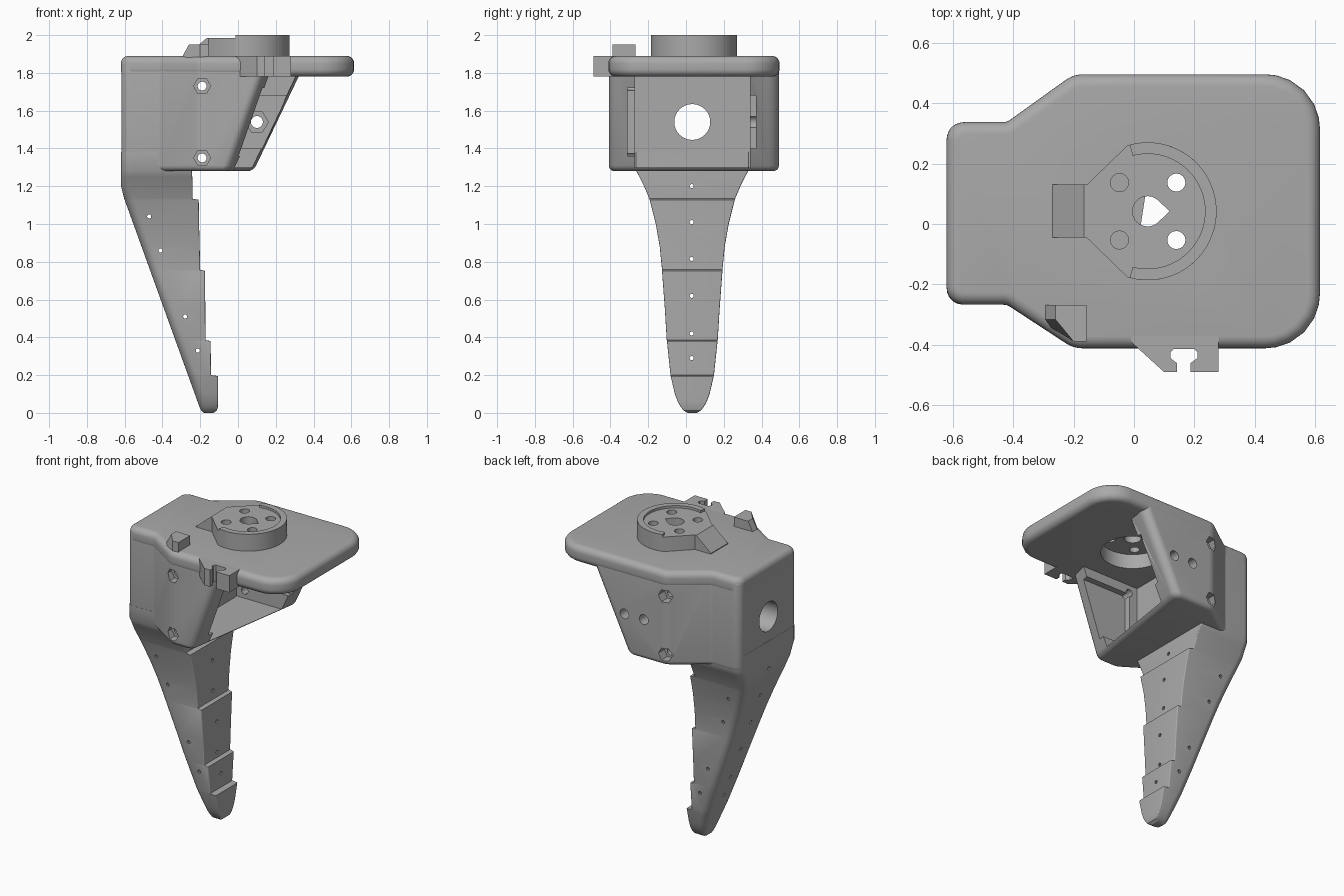
import bpy, bmesh, math
from mathutils import Vector

if "Cube" in bpy.data.objects:
    bpy.data.objects.remove(bpy.data.objects["Cube"])

grey = bpy.data.materials.new("plain grey")
grey.use_nodes = True
COLOR = (0.40, 0.40, 0.40, 1)
grey.diffuse_color = COLOR
for node in grey.node_tree.nodes:
    if node.type == 'BSDF_PRINCIPLED':
        node.inputs["Base Color"].default_value = COLOR
CY = 0.033                       # mid-plane of the body
HX, HY = 0.045, 0.042            # hub centre


def loft(name, rings):
    """Skin a list of equal-length 3D rings and cap both ends."""
    bm = bmesh.new()
    rows = [[bm.verts.new(p) for p in ring] for ring in rings]
    n = len(rows[0])
    for a, b in zip(rows, rows[1:]):
        for i in range(n):
            j = (i + 1) % n
            bm.faces.new((a[i], a[j], b[j], b[i]))
    bm.faces.new(rows[0][::-1])
    bm.faces.new(rows[-1])
    bmesh.ops.recalc_face_normals(bm, faces=bm.faces)
    me = bpy.data.meshes.new(name)
    bm.to_mesh(me)
    bm.free()
    ob = bpy.data.objects.new(name, me)
    bpy.context.collection.objects.link(ob)
    me.materials.append(grey)
    return ob


def prism(name, pts, lo, hi, axis='z'):
    place = {'z': lambda a, b, c: (a, b, c),
             'y': lambda a, b, c: (a, c, b),
             'x': lambda a, b, c: (c, a, b)}[axis]
    return loft(name, [[place(a, b, c) for a, b in pts] for c in (lo, hi)])


def arc(cx, cy, r, a0, a1, n):
    return [(cx + r * math.cos(math.radians(a0 + (a1 - a0) * i / n)),
             cy + r * math.sin(math.radians(a0 + (a1 - a0) * i / n))) for i in range(n + 1)]


def circle(cx, cy, r, n=24):
    return arc(cx, cy, r, 0, 360, n)[:-1]


def rect(x0, x1, y0, y1):
    return [(x0, y0), (x1, y0), (x1, y1), (x0, y1)]


def rounded(corners, seg=6):
    """Round each (x, y, radius) corner of a polygon."""
    out = []
    for i, (x, y, r) in enumerate(corners):
        p = Vector((x, y))
        u = (Vector(corners[i - 1][:2]) - p).normalized()
        v = (Vector(corners[(i + 1) % len(corners)][:2]) - p).normalized()
        half = u.angle(v) / 2
        centre = p + (u + v).normalized() * (r / math.sin(half))
        t = r / math.tan(half)
        s, e = p + u * t - centre, p + v * t - centre
        for k in range(seg + 1):
            d = s.lerp(e, k / seg).normalized() * r
            out.append(tuple(centre + d))
    return out


def apply_mods(ob):
    bpy.ops.object.select_all(action='DESELECT')
    ob.select_set(True)
    bpy.context.view_layer.objects.active = ob
    for m in list(ob.modifiers):
        bpy.ops.object.modifier_apply(modifier=m.name)


def bevel(ob, width, seg=5):
    m = ob.modifiers.new("bevel", 'BEVEL')
    m.width, m.segments, m.limit_method = width, seg, 'ANGLE'
    m.angle_limit = math.radians(50)
    apply_mods(ob)


def cut(ob, pts, lo, hi, axis='z'):
    cutter = prism("cutter", pts, lo, hi, axis)
    cutter.hide_render = True
    m = ob.modifiers.new("cut", 'BOOLEAN')
    m.operation, m.solver, m.object = 'DIFFERENCE', 'EXACT', cutter
    apply_mods(ob)
    bpy.data.objects.remove(cutter)


# Body block: narrow at the back, wide cheeks with slanted free edges
def body_ring(z, front_x, back_x):
    pts = rounded([(-0.618, -0.265, .05), (-0.42, -0.265, .03), (-0.2, -0.408, .1),
                   (front_x, -0.408, .05), (back_x, 0.492, .05), (-0.2, 0.492, .1),
                   (-0.42, 0.335, .03), (-0.618, 0.335, .05)])
    return [(x, y, z) for x, y in pts]


body = loft("body_shell", [body_ring(1.28, -0.045, 0.09), body_ring(1.875, 0.16, 0.38)])
bevel(body, 0.045)
cut(body, rect(-0.25, 0.6, -0.27, 0.34), 1.30, 1.95)                # bay between cheeks
cut(body, rect(-0.19, 0.6, 1.36, 1.72), -0.31, -0.26, 'y')          # front cheek recess
cut(body, rect(-0.05, 0.6, 1.40, 1.68), 0.33, 0.37, 'y')            # back cheek recess
cut(body, circle(CY, 1.54, 0.095, 32), -0.8, -0.1, 'x')             # rear bore
for z in (1.73, 1.35):                                              # cheek bolt holes
    cut(body, circle(-0.19, z, 0.024, 12), -0.6, 0.7, 'y')
    cut(body, circle(-0.19, z, 0.045, 6), -0.6, -0.35, 'y')
    cut(body, circle(-0.19, z, 0.045, 6), 0.43, 0.7, 'y')
for x in (0.10, -0.04):
    cut(body, circle(x, 1.54, 0.032, 16), 0.3, 0.7, 'y')
cut(body, circle(0.10, 1.54, 0.06, 6), 0.3, 0.41, 'y')

# Top plate with a bullnose rim and a round opening under the hub
plate = prism("top_plate", rounded([
    (-0.62, -0.267, .06), (-0.42, -0.267, .04), (-0.2, -0.411, .1), (0.615, -0.411, .18),
    (0.615, 0.495, .18), (-0.2, 0.495, .1), (-0.42, 0.337, .04), (-0.62, 0.337, .06)]),
    1.78, 1.89)
bevel(plate, 0.052, 6)
cut(plate, circle(HX, HY, 0.19, 40), 1.7, 1.95)

# Hub: round disc running into a wedge, with bolt holes and a teardrop bore
hub = prism("hub", arc(HX, HY, 0.228, -107, 107, 40) + [(-0.16, 0.126), (-0.16, -0.042)],
            1.875, 1.985)
for x in (HX - 0.093, HX + 0.095):
    for y in (HY - 0.095, HY + 0.095):
        cut(hub, circle(x, y, 0.03, 16), 1.7, 2.1)
cut(hub, arc(HX, HY, 0.05, 45, 315, 24) + [(HX + 0.073, HY)], 1.7, 2.1)
ring = prism("hub_ring", arc(HX, HY, 0.228, -105, 105, 40) + arc(HX, HY, 0.19, 105, -105, 40),
             1.97, 2.0)
ramp = prism("hub_ramp", [(-0.15, 1.86), (-0.15, 1.985), (-0.165, 1.985),
                          (-0.27, 1.895), (-0.27, 1.86)], -0.045, 0.13, 'y')

# Small nub on the front shoulder, with a sloped end
nub = prism("shoulder_nub", [(-0.32, -0.268), (-0.32, -0.315), (-0.2, -0.388),
                             (-0.157, -0.388), (-0.157, -0.268)], 1.84, 1.95)
for v in nub.data.vertices:
    if v.co.z > 1.9 and v.co.x < -0.3:
        v.co.x = -0.26

# Keyhole clip on the front rim
clip = prism("cable_clip", [
    (-0.01, -0.39), (0.10, -0.49), (0.142, -0.49), (0.142, -0.46), (0.12, -0.443),
    (0.12, -0.425), (0.13, -0.414), (0.2, -0.414), (0.21, -0.425), (0.21, -0.443),
    (0.187, -0.46), (0.187, -0.49), (0.28, -0.49), (0.28, -0.36), (-0.01, -0.36)], 1.78, 1.89)

# Tapering leg with stepped plates on its inner side: (z, inner x, half width)
SECTIONS = [
    (0.0, -0.13, 0.025), (0.012, -0.112, 0.045), (0.03, -0.107, 0.06), (0.06, -0.106, 0.077),
    (0.1, -0.106, 0.092), (0.195, -0.105, 0.114), (0.2, -0.143, 0.115), (0.38, -0.145, 0.134),
    (0.386, -0.172, 0.135), (0.55, -0.173, 0.145), (0.752, -0.175, 0.160),
    (0.758, -0.2, 0.160), (0.88, -0.203, 0.172), (1.0, -0.206, 0.193), (1.128, -0.208, 0.225),
    (1.134, -0.24, 0.227), (1.2, -0.24, 0.255), (1.25, -0.242, 0.280), (1.285, -0.245, 0.299),
    (1.38, -0.247, 0.299)]


def leg_ring(z, inner, half):
    if z > 1.18:
        outer = -0.619
    elif z > 0.04:
        outer = -0.207 - (z - 0.04) * (0.412 / 1.14)
    else:
        outer = -0.18 - 0.027 * math.sqrt(z / 0.04)
    r = min(0.05, half * 0.6, (inner - outer) * 0.4)
    pts = rounded([(outer, CY - half, r), (inner, CY - half, 0.006),
                   (inner, CY + half, 0.006), (outer, CY + half, r)], 5)
    return [(x, y, z) for x, y in pts]


leg = loft("leg", [leg_ring(*s) for s in SECTIONS])
for z in (1.2, 1.01, 0.815, 0.62, 0.42, 0.29):                      # pin holes through the front
    cut(leg, circle(CY - 0.003, z, 0.011, 10), -0.8, 0.1, 'x')
for x, z in ((-0.47, 1.04), (-0.41, 0.86), (-0.28, 0.51), (-0.213, 0.33)):   # side pin holes
    cut(leg, circle(x, z, 0.011, 10), -0.5, 0.5, 'y')

# Smooth the rounded parts, keep creases sharp
bpy.ops.object.select_all(action='DESELECT')
for ob in (body, plate, hub, ring, leg):
    ob.select_set(True)
    bpy.context.view_layer.objects.active = ob
bpy.ops.object.shade_smooth_by_angle(angle=math.radians(30))
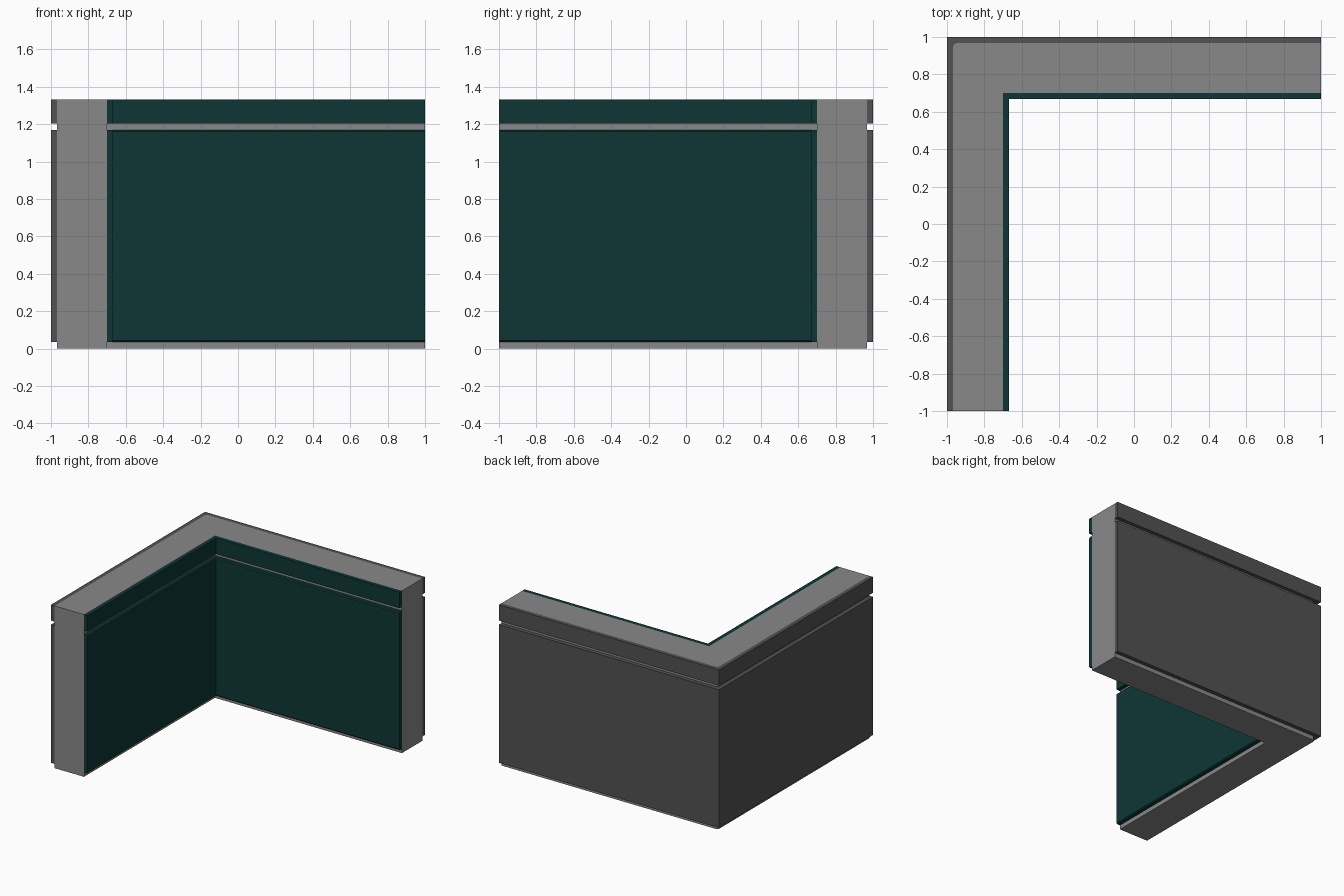
import bpy, bmesh

if "Cube" in bpy.data.objects:
    bpy.data.objects.remove(bpy.data.objects["Cube"])


def material(name, rgb):
    m = bpy.data.materials.new(name)
    m.diffuse_color = (*rgb, 1)
    m.use_nodes = True
    m.node_tree.nodes["Principled BSDF"].inputs["Base Color"].default_value = m.diffuse_color
    return m


GREY = material("mid grey", (0.25, 0.25, 0.25))
DARK = material("dark grey", (0.085, 0.085, 0.085))
TEAL = material("deep teal", (0.0045, 0.037, 0.037))

# Depths measured inward from the outer face of the corner wall
OUT, CORE_OUT, CORE_IN, INN = 0.0, 0.033, 0.30, 0.333
TOP = 1.333


def sweep(name, section, mat, round_depth=None):
    """Sweep a (depth, z) cross-section round the mitred corner."""
    bm = bmesh.new()
    rows = [[bm.verts.new(p) for p in ((-1 + d, -1, z),
                                       (-1 + d, 1 - d, z),
                                       (1, 1 - d, z))] for d, z in section]
    n = len(rows)
    for i in range(n):
        a, b = rows[i], rows[(i + 1) % n]
        for k in range(2):
            bm.faces.new((a[k], a[k + 1], b[k + 1], b[k]))
    bm.faces.new([r[0] for r in rows])
    bm.faces.new([r[2] for r in rows])
    # soften the vertical corner edge at the given depth
    if round_depth is not None:
        corner = [r[1] for r, s in zip(rows, section) if s[0] == round_depth]
        edges = [e for e in bm.edges if all(v in corner for v in e.verts)]
        bmesh.ops.bevel(bm, geom=edges, offset=0.02, segments=3,
                        profile=0.5, affect='EDGES')
    bmesh.ops.recalc_face_normals(bm, faces=bm.faces)
    me = bpy.data.meshes.new(name)
    bm.to_mesh(me)
    bm.free()
    me.materials.append(mat)
    ob = bpy.data.objects.new(name, me)
    bpy.context.collection.objects.link(ob)
    return ob


def box(d0, d1, z0, z1):
    return [(d0, z0), (d1, z0), (d1, z1), (d0, z1)]


# Structural core of the wall
sweep("wall_core", box(CORE_OUT, CORE_IN, 0, TOP), GREY, CORE_OUT)

# Outer cladding: main panel and top band, split by a groove
sweep("outer_panel", box(OUT, CORE_OUT, 0.035, 1.17), DARK, CORE_OUT)
sweep("outer_top_band", box(OUT, CORE_OUT, 1.203, TOP), DARK, CORE_OUT)

# Inner cladding: main panel with softened long edges, and top band
c = 0.008
sweep("inner_panel", [(CORE_IN, 0.035), (INN - c, 0.035), (INN, 0.035 + c),
                      (INN, 1.17 - c), (INN - c, 1.17), (CORE_IN, 1.17)], TEAL)
sweep("inner_top_band", box(CORE_IN, INN, 1.203, TOP), TEAL)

##############################

→ Exercise requirements
Report, for the data above, every line in which the string "cutter" appears.

→ Your response
    cutter = prism("cutter", pts, lo, hi, axis)
    cutter.hide_render = True
    m.operation, m.solver, m.object = 'DIFFERENCE', 'EXACT', cutter
    bpy.data.objects.remove(cutter)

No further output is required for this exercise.